How to Remove a Water Pump in a Ford Taurusby Jeffrey Caldwell
The Ford Taurus uses an electrical water pump to circulate engine coolant throughout the engine. The electric motor inside the pump can burn out, or the seals inside the pump may begin to leak, causing the Ford Taurus engine to overheat/ This can cause sever damage to the engine. The water pump should be replaced at the first sign of trouble.
Disconnect the ground cable from the negative battery terminal by using a wrench to loosen the retaining bolt. Pull the clamp off the terminal.
Locate the petcock valve on the lower right corner of the radiator. Place a waste oil collection pan underneath the valve. Open the valve by using a needle nose pilers to turn it counterclockwise. Once all the coolant has drained out close the petcock valve.
Loosen the hose clamp that secures the inlet tube to the water pump and pull the tube off the pump.
Insert a 1/2-inch drive breaker bar into the belt tensioner. Turn the breaker bar clockwise to release the tension on the belt and remove the belt.
Loosen the hose clamp that secures the heater hose to the water pump and pull hose off the pump.
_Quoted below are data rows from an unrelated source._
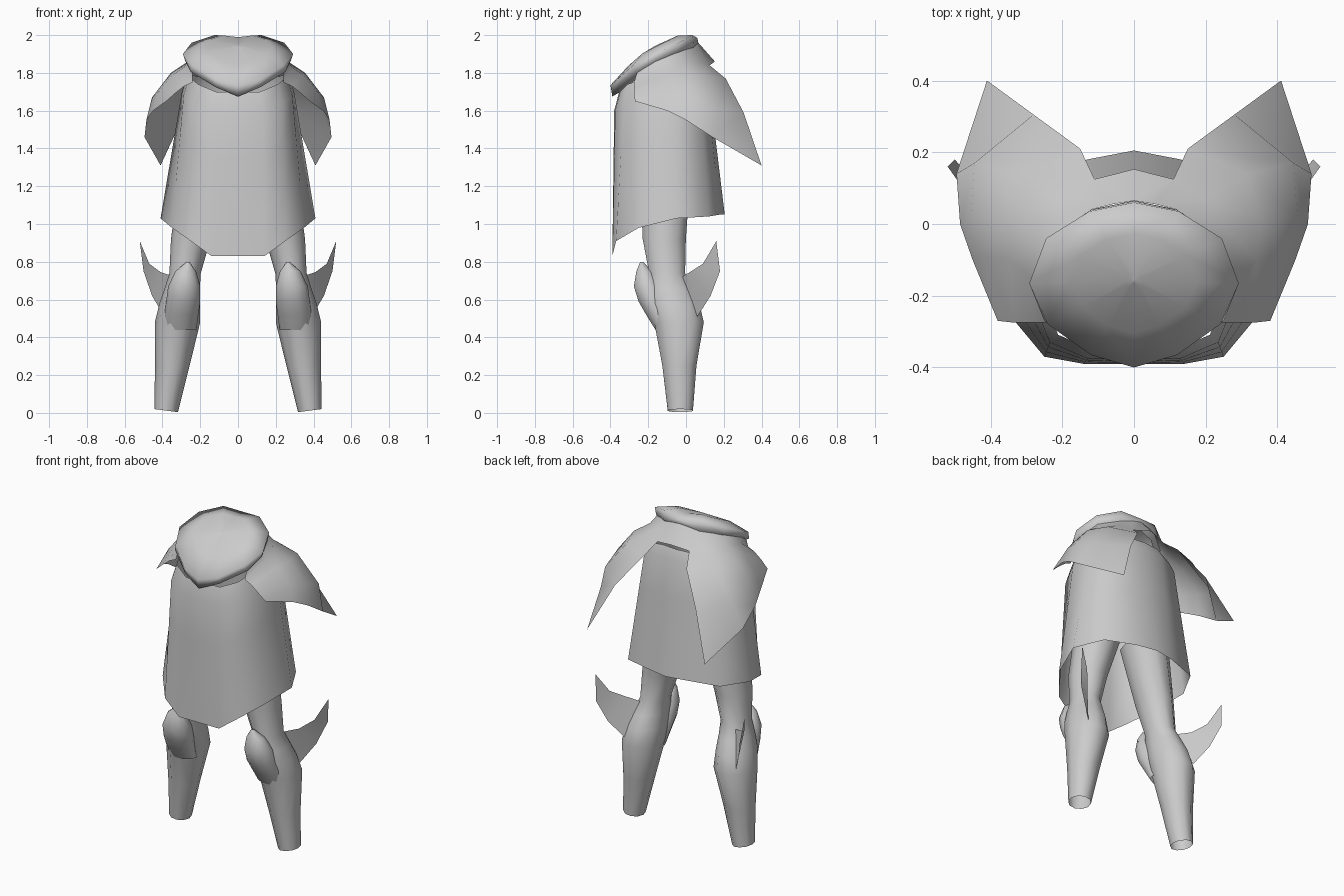
import bpy, math
from mathutils import Vector

cloth = bpy.data.materials.new("plain_grey")
cloth.diffuse_color = (0.6, 0.6, 0.6, 1)


def loft(name, rows, closed=False):
    """Skin rows of points (bottom to top), mirrored across x. None leaves a gap."""
    n = len(rows[0])
    index, verts, faces = {}, [], []
    for i, r in enumerate(rows):
        for j, p in enumerate(r):
            if p is not None:
                index[i, j] = len(verts)
                verts.append(tuple(p))
    for i in range(len(rows) - 1):
        for j in range(n if closed else n - 1):
            k = (j + 1) % n
            quad = [(i, j), (i, k), (i + 1, k), (i + 1, j)]
            if all(q in index for q in quad):
                faces.append([index[q] for q in quad])
    me = bpy.data.meshes.new(name)
    me.from_pydata(verts, [], faces)
    me.materials.append(cloth)
    me.shade_smooth()
    ob = bpy.data.objects.new(name, me)
    bpy.context.collection.objects.link(ob)
    m = ob.modifiers.new("mirror", 'MIRROR')
    m.use_clip = True
    m.merge_threshold = 0.001
    return ob


def ring(cx, cy, rx, ry, z, tilt=0, n=10):
    angles = [2 * math.pi * k / n for k in range(n)]
    return [(cx + rx * math.cos(a), cy + ry * math.sin(a), z + tilt * math.cos(a))
            for a in angles]


def blend(a, b, t):
    return [Vector(p).lerp(Vector(q), t) for p, q in zip(a, b)]


# Tunic: half outline from front centre round to back centre
hem = [(0, -.39, .83), (.14, -.39, .83), (.25, -.37, .91), (.35, -.25, .98),
       (.41, -.05, 1.03), (.32, .12, 1.04), (.13, .18, 1.05), (0, .205, 1.05)]
chest = [(0, -.38, 1.6), (.13, -.375, 1.6), (.235, -.33, 1.64), (.288, -.2, 1.68),
         (.297, -.04, 1.7), (.24, .07, 1.72), (.11, .11, 1.75), (0, .12, 1.75)]
neckline = [(x * .9, -.12 + (y + .12) * .9, z + (.1 if y < 0 else .06))
            for x, y, z in chest]
loft("tunic", [hem, blend(hem, chest, .33), blend(hem, chest, .67), chest, neckline])

# Collar: neck, lower rim, upper rim, then domed top
neck = [(0, -.33, 1.71), (.1, -.3, 1.74), (.2, -.24, 1.78), (.23, -.15, 1.84),
        (.2, -.05, 1.87), (.11, .02, 1.9), (0, .04, 1.93)]
low = [(0, -.39, 1.675), (.12, -.355, 1.725), (.25, -.27, 1.805), (.28, -.165, 1.865),
       (.237, -.04, 1.915), (.12, .04, 1.945), (0, .065, 1.96)]
rim = [(0, -.40, 1.735), (.12, -.365, 1.765), (.24, -.28, 1.84), (.292, -.165, 1.9),
       (.245, -.04, 1.96), (.125, .035, 2.0), (0, .06, 1.985)]
centre = [(0, -.16, 1.925)] * 7
dome = [p + Vector((0, 0, .028)) for p in blend(rim, centre, .4)]
crown = [(0, -.16, 1.945)] * 7
loft("collar", [neck, low, rim, dome, blend(dome, crown, .85)])
bpy.data.objects["collar"].data.update()

# Small patch closing the middle of the dome
inner = blend(dome, crown, .85)
loft("collar_centre", [inner, blend(inner, crown, .999)])

# Shoulder drape: outer edge up to the collar, front column to nape
loft("shoulder_drape", [
    [(.38, -.27, 1.65), (.45, -.1, 1.6), (.485, 0, 1.55), (.495, .14, 1.46), (.41, .4, 1.31), None],
    [(.335, -.275, 1.69), (.42, -.09, 1.7), (.455, .02, 1.67), (.445, .17, 1.61), (.28, .305, 1.59), None],
    [(.285, -.275, 1.73), (.345, -.1, 1.79), (.355, .01, 1.8), (.315, .14, 1.78), (.15, .21, 1.77), None],
    [(.24, -.275, 1.75), (.285, -.15, 1.83), (.265, -.02, 1.86), (.2, .07, 1.86), (.11, .125, 1.84), (0, .153, 1.86)],
    [(.24, -.26, 1.8), (.27, -.165, 1.86), (.232, -.045, 1.91), (.12, .04, 1.935), (.06, .055, 1.95), (0, .065, 1.96)]])

# Legs, open at the ankle
loft("leg", [ring(*r) for r in (
    (.38, -.03, .062, .07, .012, .008), (.348, -.035, .092, .095, .25),
    (.32, -.037, .12, .138, .48), (.308, -.065, .108, .142, .58),
    (.295, -.085, .093, .125, .66), (.28, -.1, .083, .1, .74),
    (.25, -.115, .105, .12, .92), (.17, -.11, .14, .14, 1.25))], closed=True)

# Knee guards growing out of the shin to a point
loft("knee_guard", [ring(*r) for r in (
    (.305, -.1, .085, .065, .44), (.3, -.14, .09, .075, .52), (.29, -.175, .09, .08, .59),
    (.285, -.2, .085, .08, .67), (.277, -.22, .055, .045, .75),
    (.265, -.235, .006, .008, .8))], closed=True)

# Knee fins sweeping out and back
loft("knee_fin", [
    [(.39, .06, .51), (.455, .13, .62), (.5, .18, .75), (.52, .16, .91)],
    [(.33, -.02, .72), (.41, .02, .745), (.47, .09, .79), (.518, .158, .905)]])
Remove the bolts that secure the water pump to the engine block.
Lift the water pump out of the engine and remove it from the vehicle.
- "Chilton Ford Taurus/Sable 1996 through 2005 Repair Manual;" Eric Mihalyi; 2007
- Take a picture or make a sketch of how the serpentine belt is installed on the engine before you remove it. It will help during reassembly.
Things You'll Need
- Wrench set
- Waste oil collection pan
- Needle-nose pliers
- Phillips screwdriver
- 1/2-inch breaker bar
- Socket set
- The scent of antifreeze is highly attractive to household pets. It is also highly toxic. Keep small children and pets away from antifreeze.
- Be sure to wait until the engine is cool before draining the cooling system. Failure to do so could cause burns or scalding.
Jeffrey Caldwell has been a freelance writer for over five months and has published over 250 articles on websites like eHow and Trails.com. Caldwell writes articles on a wide range of topics including travel, camping and automotive mechanics. He has a Bachelor of Arts in English from Millersville University.